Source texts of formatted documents
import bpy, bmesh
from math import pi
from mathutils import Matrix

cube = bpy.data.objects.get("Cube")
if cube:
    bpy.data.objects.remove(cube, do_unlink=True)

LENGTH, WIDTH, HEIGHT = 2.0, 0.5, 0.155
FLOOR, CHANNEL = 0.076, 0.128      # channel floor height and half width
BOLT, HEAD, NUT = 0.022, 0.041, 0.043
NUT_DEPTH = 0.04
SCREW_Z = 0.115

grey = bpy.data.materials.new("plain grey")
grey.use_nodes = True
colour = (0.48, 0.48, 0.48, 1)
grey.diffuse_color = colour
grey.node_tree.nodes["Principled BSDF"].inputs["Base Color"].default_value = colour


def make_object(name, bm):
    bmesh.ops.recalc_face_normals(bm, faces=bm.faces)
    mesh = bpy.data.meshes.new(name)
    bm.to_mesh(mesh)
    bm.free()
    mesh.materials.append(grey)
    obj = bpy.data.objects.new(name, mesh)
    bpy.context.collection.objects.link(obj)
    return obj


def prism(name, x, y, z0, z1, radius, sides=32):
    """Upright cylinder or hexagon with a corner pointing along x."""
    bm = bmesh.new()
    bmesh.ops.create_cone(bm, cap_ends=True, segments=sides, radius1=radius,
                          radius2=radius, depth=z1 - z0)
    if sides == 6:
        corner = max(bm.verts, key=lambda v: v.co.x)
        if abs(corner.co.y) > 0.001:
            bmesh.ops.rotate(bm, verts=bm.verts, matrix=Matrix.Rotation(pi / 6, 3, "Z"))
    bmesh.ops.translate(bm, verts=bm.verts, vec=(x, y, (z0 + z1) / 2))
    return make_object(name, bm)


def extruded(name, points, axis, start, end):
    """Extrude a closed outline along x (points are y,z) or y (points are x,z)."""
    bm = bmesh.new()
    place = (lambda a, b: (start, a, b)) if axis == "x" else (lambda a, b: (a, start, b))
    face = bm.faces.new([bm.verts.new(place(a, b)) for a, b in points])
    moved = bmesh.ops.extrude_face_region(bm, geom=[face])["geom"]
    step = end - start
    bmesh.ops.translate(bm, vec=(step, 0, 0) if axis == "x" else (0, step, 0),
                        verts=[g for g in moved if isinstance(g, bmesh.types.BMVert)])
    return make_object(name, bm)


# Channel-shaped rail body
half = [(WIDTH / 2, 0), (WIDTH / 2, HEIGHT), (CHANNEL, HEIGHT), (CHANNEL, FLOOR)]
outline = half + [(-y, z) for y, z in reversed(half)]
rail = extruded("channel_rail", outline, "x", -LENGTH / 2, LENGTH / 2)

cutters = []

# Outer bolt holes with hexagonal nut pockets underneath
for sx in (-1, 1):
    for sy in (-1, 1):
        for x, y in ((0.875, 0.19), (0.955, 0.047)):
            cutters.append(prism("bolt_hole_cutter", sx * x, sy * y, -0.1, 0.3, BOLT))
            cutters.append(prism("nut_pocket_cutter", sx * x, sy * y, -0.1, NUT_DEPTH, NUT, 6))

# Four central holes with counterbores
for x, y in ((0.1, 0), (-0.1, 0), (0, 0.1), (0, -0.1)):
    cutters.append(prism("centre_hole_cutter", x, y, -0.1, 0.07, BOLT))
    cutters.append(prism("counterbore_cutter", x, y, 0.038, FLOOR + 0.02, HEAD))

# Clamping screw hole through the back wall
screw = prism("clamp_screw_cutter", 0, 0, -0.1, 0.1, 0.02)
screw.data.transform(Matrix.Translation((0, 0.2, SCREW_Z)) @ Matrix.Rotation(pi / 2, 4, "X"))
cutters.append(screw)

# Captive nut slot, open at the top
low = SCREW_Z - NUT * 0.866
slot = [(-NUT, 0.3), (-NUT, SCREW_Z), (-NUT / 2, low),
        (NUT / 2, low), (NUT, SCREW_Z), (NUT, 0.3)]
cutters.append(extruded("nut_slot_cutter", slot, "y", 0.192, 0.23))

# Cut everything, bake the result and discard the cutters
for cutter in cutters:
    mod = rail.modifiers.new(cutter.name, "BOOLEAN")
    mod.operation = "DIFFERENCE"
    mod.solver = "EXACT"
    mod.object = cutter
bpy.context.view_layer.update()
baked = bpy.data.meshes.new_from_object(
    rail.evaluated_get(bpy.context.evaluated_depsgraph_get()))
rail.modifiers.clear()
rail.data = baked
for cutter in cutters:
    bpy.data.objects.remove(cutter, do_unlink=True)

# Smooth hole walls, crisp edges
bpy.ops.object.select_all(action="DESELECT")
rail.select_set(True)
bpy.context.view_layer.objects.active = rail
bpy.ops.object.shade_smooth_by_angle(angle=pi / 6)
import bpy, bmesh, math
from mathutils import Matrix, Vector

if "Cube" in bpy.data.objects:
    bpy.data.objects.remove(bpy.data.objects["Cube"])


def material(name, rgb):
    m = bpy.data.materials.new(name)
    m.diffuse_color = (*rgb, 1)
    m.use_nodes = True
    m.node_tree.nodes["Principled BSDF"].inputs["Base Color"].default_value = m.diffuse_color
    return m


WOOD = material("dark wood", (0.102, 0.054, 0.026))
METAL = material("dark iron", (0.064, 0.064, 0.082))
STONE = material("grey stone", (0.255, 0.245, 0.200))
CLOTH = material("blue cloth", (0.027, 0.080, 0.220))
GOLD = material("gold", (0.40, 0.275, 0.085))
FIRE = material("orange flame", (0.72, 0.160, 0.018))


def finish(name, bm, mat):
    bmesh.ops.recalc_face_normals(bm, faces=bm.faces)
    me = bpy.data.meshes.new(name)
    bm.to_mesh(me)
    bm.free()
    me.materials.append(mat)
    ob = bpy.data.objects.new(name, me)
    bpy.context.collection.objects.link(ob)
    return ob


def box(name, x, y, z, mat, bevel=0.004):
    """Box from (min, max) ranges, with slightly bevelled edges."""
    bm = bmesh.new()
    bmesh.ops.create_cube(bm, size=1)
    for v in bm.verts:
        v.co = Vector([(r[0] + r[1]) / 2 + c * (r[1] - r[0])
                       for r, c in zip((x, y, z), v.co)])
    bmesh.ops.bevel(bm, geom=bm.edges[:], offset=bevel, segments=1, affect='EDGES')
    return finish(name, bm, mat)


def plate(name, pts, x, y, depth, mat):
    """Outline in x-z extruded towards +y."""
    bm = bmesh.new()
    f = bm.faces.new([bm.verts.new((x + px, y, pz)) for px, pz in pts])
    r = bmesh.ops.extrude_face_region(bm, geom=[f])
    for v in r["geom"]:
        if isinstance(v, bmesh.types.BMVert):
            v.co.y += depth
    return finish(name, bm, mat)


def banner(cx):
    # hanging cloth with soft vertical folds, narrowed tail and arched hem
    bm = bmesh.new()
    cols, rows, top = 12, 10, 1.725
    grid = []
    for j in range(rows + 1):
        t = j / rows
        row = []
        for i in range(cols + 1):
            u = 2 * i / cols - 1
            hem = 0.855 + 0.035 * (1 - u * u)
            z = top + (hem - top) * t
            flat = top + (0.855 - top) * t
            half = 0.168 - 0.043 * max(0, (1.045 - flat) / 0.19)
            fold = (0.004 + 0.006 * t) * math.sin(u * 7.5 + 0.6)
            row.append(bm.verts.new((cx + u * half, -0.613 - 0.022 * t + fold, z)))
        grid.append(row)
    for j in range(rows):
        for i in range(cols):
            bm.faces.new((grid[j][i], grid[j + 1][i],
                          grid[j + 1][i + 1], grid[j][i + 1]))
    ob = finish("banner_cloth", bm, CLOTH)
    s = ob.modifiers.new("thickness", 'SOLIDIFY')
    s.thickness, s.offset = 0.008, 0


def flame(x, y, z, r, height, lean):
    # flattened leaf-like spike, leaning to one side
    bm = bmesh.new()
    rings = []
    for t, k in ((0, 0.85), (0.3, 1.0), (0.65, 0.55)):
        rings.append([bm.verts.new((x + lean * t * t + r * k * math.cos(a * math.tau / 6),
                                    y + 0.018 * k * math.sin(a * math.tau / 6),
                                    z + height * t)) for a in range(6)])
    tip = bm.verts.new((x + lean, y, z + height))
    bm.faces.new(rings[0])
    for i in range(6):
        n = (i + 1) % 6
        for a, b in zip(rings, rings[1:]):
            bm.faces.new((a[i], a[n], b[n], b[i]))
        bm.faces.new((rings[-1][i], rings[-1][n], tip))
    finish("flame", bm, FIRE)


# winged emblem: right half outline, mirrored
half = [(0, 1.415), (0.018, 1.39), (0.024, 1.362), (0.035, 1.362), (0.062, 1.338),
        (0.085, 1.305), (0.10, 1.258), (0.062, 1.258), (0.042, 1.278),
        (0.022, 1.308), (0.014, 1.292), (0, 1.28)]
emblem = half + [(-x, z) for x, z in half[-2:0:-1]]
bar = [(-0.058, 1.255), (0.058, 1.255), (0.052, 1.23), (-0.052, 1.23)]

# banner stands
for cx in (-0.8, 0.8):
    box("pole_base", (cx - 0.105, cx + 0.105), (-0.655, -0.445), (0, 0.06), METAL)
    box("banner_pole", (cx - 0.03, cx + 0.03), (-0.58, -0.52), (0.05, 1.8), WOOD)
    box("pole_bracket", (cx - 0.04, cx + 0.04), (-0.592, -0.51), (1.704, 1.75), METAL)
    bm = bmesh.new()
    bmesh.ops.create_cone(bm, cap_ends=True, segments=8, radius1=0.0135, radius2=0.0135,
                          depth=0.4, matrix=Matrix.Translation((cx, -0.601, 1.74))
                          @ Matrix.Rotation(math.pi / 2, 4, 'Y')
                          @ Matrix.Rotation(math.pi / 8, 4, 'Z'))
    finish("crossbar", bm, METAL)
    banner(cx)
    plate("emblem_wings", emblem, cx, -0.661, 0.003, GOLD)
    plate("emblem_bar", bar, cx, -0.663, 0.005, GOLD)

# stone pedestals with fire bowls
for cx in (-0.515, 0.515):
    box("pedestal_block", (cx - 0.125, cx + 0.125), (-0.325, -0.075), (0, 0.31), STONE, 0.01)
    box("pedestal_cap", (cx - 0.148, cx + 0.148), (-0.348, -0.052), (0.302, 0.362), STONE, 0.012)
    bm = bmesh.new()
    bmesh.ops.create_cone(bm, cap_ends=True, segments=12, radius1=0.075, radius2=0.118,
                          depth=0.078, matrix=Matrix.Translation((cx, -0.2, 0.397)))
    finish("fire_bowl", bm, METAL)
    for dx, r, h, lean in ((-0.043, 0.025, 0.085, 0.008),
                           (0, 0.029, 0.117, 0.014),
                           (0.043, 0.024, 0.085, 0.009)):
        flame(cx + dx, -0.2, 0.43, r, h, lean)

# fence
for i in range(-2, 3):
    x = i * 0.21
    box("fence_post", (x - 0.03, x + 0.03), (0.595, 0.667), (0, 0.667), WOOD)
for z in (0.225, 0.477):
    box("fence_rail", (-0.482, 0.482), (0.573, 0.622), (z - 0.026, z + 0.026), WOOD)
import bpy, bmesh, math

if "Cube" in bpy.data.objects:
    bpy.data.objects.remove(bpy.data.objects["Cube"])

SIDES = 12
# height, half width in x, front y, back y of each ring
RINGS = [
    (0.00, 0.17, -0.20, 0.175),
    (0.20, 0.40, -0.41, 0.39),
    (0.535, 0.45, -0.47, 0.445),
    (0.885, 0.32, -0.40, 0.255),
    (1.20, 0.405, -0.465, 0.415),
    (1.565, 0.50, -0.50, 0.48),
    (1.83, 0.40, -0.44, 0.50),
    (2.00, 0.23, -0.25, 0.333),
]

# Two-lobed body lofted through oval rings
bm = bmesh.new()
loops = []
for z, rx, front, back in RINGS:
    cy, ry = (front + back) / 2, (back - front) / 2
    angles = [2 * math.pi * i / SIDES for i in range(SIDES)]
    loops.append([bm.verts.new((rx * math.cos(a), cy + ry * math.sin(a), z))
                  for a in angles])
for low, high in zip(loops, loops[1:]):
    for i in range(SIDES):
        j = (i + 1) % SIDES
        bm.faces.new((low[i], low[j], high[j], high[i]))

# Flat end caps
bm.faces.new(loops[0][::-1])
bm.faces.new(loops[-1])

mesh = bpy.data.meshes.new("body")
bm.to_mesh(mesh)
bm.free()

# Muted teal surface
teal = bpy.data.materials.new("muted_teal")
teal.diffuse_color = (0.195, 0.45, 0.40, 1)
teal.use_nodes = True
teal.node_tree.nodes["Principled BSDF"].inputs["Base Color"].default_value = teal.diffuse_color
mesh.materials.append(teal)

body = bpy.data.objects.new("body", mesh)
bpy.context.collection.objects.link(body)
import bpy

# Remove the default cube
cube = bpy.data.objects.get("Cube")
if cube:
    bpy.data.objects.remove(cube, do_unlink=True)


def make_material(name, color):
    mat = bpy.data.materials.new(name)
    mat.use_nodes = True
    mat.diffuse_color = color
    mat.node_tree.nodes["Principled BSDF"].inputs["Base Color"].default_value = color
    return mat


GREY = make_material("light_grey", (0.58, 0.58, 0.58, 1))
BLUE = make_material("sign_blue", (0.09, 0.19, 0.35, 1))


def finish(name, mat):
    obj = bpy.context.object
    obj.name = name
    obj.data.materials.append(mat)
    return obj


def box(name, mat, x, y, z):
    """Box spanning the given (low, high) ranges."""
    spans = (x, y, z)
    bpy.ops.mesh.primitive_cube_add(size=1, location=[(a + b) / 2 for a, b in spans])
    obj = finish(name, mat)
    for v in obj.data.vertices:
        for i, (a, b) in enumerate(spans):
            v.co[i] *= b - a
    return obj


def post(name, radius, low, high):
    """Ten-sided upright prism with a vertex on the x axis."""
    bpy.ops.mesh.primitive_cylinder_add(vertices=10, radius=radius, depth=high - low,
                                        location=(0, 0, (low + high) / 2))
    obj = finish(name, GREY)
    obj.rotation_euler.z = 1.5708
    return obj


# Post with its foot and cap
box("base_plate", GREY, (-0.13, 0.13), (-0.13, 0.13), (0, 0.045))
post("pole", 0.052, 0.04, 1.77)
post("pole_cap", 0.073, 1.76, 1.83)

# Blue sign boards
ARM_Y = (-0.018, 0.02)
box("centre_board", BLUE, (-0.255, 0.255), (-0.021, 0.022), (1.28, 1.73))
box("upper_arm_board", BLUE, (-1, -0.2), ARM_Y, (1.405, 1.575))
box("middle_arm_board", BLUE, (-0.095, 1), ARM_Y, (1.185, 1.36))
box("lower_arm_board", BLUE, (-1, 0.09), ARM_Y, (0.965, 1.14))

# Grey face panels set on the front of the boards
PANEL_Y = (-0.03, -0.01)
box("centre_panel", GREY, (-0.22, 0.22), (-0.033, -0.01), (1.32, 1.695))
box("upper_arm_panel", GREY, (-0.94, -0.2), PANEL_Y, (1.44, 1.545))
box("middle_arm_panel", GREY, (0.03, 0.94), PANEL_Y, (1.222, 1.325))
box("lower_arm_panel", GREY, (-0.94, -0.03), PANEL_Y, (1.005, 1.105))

Task instructions: Each line holding the word "teal" must be pulled from the records.

Answer:
# Muted teal surface
teal = bpy.data.materials.new("muted_teal")
teal.diffuse_color = (0.195, 0.45, 0.40, 1)
teal.use_nodes = True
teal.node_tree.nodes["Principled BSDF"].inputs["Base Color"].default_value = teal.diffuse_color
mesh.materials.append(teal)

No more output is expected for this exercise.